=== Task statement ===
In the listing below, a line holding "0.085, 1.36)]], MON)" and a line holding "KEY = Matrix.Translation((0.435, -0.163, TOP))" mark the range. Retype both exactly, with all lines between them.

=== Given data ===
○ ○ ○ ○ ○
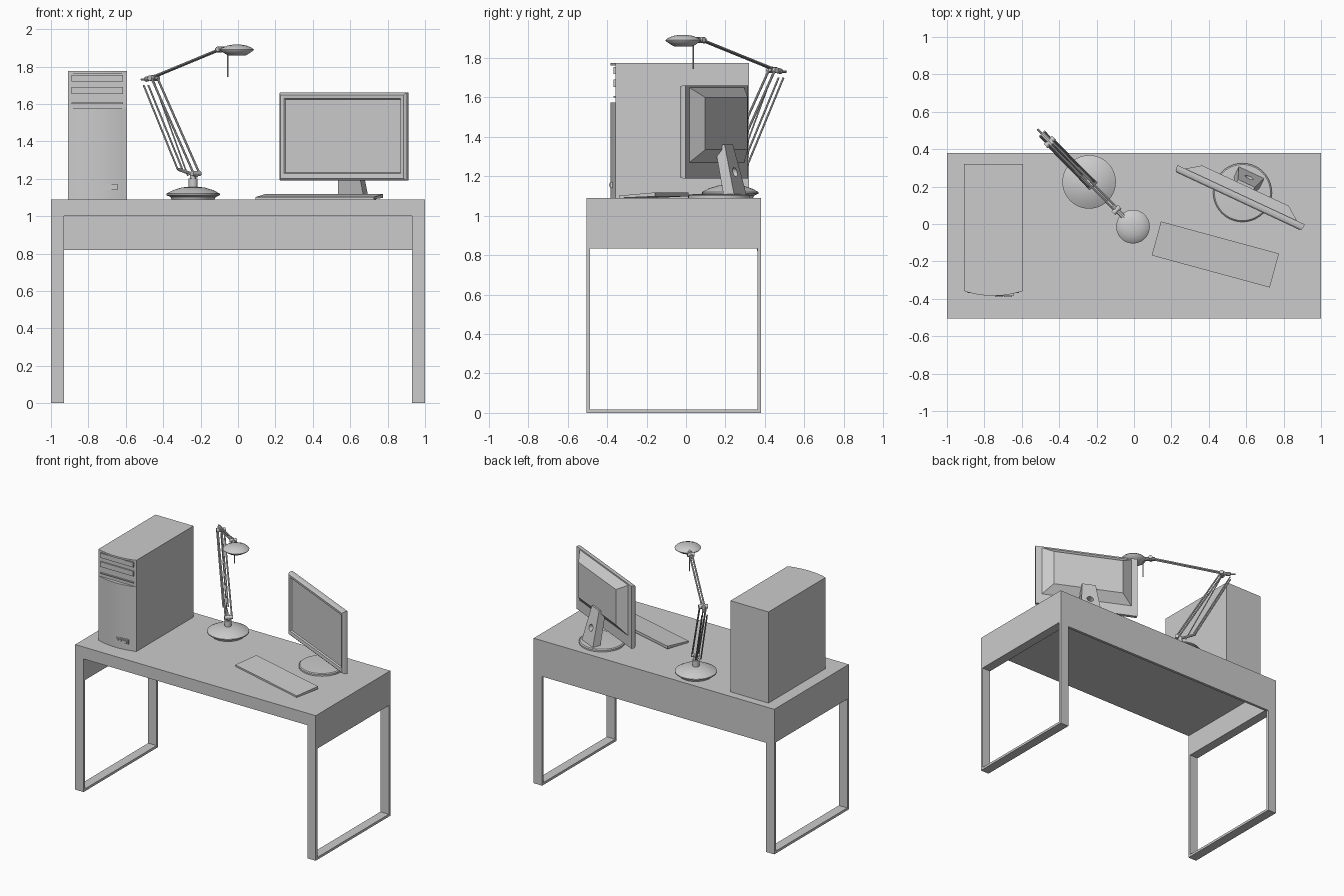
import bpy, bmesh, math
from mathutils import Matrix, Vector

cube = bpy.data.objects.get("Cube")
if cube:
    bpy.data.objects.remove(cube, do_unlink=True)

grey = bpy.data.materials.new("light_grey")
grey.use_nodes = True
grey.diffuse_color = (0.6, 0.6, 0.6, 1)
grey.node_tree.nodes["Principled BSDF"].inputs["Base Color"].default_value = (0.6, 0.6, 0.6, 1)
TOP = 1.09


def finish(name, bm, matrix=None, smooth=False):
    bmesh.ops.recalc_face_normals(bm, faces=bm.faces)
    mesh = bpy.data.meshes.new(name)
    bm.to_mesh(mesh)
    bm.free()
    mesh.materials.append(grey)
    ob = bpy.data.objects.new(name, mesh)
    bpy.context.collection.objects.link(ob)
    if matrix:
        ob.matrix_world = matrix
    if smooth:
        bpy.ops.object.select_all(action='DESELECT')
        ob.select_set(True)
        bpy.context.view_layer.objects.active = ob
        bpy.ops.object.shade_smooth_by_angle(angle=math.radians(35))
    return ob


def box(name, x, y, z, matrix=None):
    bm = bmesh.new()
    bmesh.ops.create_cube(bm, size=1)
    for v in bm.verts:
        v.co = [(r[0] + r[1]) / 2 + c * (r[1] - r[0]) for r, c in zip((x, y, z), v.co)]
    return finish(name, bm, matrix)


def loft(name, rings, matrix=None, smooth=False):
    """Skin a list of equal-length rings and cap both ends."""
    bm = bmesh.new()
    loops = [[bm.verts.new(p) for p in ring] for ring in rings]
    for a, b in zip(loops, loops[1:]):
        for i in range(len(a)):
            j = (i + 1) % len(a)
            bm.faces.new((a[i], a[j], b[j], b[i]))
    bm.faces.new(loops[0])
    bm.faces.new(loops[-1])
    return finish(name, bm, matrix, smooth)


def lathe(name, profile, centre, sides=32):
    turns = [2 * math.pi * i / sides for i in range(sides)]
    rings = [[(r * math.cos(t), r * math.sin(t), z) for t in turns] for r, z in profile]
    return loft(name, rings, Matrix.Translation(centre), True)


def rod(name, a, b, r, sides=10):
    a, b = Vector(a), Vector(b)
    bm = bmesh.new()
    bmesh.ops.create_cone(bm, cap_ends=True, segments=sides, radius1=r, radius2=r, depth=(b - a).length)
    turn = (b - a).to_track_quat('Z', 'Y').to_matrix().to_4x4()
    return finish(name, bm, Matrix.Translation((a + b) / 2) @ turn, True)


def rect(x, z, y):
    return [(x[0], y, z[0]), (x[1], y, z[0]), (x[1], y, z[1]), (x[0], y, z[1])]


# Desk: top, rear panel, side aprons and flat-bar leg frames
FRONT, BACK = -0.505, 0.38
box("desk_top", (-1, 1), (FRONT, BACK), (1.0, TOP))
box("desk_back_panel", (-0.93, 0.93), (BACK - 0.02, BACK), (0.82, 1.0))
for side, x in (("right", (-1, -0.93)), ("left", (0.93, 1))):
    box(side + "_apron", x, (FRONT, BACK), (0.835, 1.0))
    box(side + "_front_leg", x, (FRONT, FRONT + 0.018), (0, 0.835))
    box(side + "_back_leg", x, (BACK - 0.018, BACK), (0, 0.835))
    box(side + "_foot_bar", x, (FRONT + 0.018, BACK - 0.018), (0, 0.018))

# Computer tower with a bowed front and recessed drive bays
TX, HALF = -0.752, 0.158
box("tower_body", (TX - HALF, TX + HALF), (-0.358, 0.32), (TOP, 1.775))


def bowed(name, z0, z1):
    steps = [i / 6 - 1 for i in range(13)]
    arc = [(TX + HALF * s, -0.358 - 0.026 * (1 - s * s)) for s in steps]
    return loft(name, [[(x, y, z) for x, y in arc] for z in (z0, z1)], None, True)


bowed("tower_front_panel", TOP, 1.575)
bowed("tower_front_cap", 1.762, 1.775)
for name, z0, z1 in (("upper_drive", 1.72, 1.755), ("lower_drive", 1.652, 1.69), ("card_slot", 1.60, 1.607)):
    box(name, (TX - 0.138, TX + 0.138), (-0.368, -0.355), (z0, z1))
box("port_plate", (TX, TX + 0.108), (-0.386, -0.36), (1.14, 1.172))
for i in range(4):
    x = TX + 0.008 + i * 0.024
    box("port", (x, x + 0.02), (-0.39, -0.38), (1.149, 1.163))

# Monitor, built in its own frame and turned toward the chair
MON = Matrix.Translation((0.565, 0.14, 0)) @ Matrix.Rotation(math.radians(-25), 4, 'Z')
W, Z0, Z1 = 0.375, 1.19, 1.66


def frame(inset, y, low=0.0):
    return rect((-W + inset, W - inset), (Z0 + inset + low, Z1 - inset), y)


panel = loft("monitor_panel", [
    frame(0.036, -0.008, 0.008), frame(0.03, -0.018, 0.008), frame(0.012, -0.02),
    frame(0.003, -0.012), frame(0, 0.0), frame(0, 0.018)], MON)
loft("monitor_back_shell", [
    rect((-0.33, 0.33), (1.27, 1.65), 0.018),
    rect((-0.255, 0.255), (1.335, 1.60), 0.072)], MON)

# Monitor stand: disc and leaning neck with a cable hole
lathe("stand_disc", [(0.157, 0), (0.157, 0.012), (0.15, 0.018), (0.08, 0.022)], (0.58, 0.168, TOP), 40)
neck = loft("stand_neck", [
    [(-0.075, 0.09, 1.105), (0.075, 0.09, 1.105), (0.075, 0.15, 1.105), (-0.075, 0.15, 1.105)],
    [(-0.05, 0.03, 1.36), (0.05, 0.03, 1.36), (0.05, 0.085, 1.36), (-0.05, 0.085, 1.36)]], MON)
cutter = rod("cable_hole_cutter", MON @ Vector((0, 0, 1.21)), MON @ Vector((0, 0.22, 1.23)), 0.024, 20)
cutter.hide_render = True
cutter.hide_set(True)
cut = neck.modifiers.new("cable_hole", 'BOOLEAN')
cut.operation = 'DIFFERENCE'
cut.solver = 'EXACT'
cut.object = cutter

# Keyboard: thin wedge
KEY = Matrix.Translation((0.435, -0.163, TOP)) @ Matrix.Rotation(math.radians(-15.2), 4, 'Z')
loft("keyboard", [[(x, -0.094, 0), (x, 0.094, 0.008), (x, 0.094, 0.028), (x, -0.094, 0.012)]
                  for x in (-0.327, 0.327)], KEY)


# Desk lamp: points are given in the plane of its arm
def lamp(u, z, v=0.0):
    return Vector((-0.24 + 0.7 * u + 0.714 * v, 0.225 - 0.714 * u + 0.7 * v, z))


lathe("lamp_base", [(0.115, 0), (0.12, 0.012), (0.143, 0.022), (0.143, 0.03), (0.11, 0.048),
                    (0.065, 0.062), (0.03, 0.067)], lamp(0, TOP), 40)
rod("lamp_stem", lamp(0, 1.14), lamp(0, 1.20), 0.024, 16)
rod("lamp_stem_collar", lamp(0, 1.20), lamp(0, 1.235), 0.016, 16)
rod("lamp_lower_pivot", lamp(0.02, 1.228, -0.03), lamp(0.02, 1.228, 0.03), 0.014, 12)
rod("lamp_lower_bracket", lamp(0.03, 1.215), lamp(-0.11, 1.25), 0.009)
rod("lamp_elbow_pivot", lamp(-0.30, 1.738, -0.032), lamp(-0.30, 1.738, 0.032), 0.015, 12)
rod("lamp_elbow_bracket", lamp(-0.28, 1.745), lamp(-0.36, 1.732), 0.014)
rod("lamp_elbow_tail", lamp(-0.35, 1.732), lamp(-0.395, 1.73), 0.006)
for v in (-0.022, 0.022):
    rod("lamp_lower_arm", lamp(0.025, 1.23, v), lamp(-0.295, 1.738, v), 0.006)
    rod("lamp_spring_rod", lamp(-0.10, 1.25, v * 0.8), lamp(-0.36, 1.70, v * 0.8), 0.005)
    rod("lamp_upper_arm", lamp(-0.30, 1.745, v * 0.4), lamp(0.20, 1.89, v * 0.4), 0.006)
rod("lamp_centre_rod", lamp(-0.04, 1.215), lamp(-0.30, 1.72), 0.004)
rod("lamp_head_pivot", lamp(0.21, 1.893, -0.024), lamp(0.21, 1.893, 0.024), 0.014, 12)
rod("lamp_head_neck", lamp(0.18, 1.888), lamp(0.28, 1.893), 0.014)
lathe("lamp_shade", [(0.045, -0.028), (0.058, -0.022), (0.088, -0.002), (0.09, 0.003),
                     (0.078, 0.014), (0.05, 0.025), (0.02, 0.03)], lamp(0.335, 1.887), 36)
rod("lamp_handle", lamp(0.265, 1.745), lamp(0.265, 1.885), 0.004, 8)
○ ○ ○ ○ ○
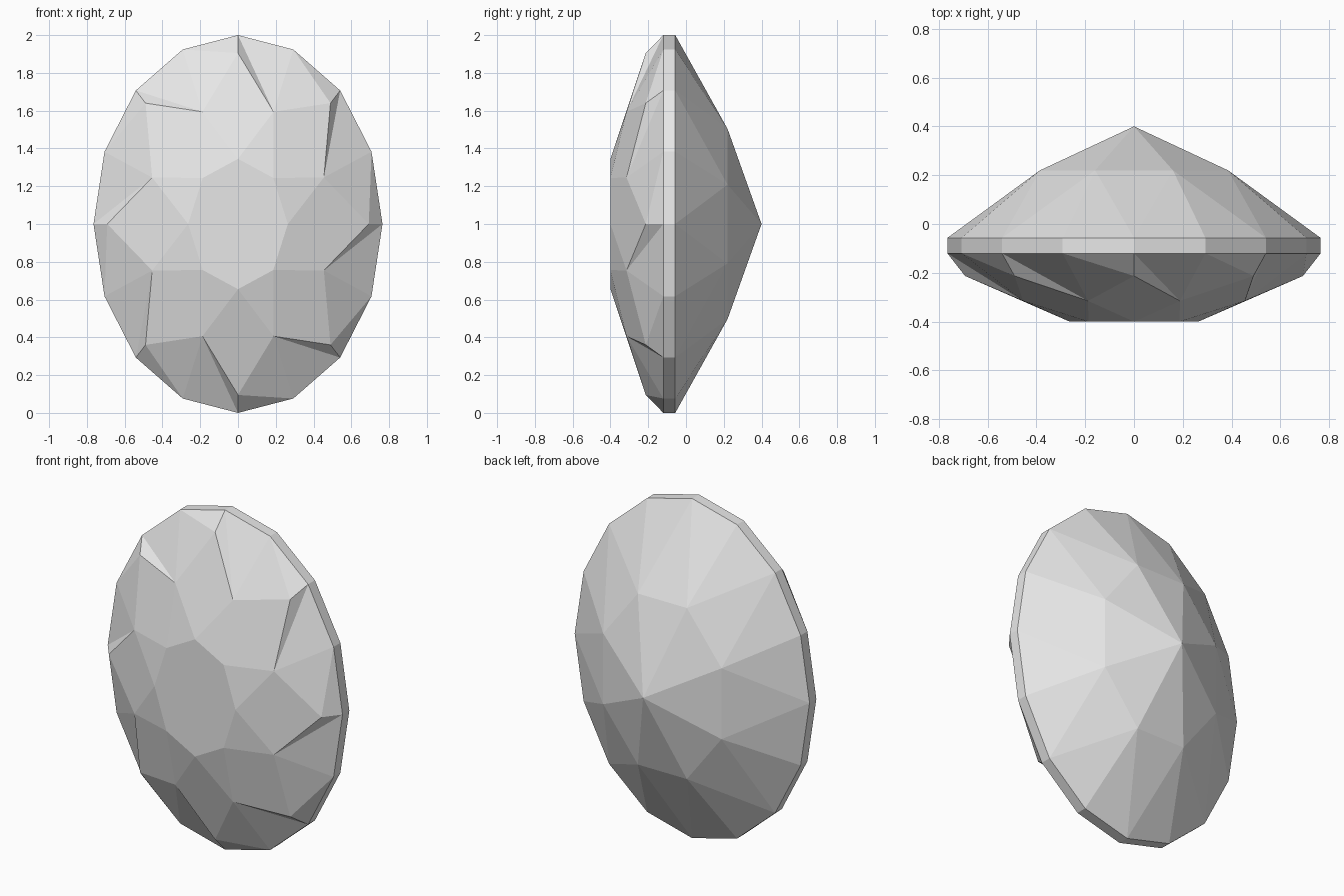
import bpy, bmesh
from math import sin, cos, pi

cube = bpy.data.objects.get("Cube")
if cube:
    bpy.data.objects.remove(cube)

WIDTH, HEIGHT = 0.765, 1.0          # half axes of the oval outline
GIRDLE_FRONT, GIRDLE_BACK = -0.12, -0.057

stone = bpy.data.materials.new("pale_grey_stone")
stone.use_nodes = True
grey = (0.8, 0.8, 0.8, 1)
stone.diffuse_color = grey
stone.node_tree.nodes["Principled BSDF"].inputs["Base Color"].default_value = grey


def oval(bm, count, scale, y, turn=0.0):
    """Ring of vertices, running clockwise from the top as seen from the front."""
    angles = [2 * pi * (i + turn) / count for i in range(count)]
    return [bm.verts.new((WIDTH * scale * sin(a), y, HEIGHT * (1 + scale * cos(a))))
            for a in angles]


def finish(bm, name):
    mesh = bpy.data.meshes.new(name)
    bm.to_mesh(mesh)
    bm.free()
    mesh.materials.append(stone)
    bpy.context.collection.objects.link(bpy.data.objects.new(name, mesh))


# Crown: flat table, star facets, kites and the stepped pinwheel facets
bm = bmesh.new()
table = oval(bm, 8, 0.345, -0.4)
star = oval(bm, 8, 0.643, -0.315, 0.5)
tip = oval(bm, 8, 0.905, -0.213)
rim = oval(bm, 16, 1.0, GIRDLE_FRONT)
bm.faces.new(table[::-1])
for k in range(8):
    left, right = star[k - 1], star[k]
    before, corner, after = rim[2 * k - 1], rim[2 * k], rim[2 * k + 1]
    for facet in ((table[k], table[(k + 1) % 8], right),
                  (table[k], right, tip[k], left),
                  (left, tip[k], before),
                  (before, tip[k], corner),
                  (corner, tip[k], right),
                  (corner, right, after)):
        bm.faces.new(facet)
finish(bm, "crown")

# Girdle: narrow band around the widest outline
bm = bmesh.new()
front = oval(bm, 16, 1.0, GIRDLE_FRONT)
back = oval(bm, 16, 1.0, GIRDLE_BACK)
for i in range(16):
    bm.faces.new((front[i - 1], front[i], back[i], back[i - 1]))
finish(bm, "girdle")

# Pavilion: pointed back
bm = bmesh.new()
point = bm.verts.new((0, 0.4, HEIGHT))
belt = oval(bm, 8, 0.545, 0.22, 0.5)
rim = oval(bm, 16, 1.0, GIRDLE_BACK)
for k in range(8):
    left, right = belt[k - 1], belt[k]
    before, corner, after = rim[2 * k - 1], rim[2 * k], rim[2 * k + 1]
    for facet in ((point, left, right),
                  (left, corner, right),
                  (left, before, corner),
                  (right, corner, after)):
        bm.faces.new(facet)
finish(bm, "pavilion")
○ ○ ○ ○ ○
=== Written response ===
    [(-0.05, 0.03, 1.36), (0.05, 0.03, 1.36), (0.05, 0.085, 1.36), (-0.05, 0.085, 1.36)]], MON)
cutter = rod("cable_hole_cutter", MON @ Vector((0, 0, 1.21)), MON @ Vector((0, 0.22, 1.23)), 0.024, 20)
cutter.hide_render = True
cutter.hide_set(True)
cut = neck.modifiers.new("cable_hole", 'BOOLEAN')
cut.operation = 'DIFFERENCE'
cut.solver = 'EXACT'
cut.object = cutter

# Keyboard: thin wedge
KEY = Matrix.Translation((0.435, -0.163, TOP)) @ Matrix.Rotation(math.radians(-15.2), 4, 'Z')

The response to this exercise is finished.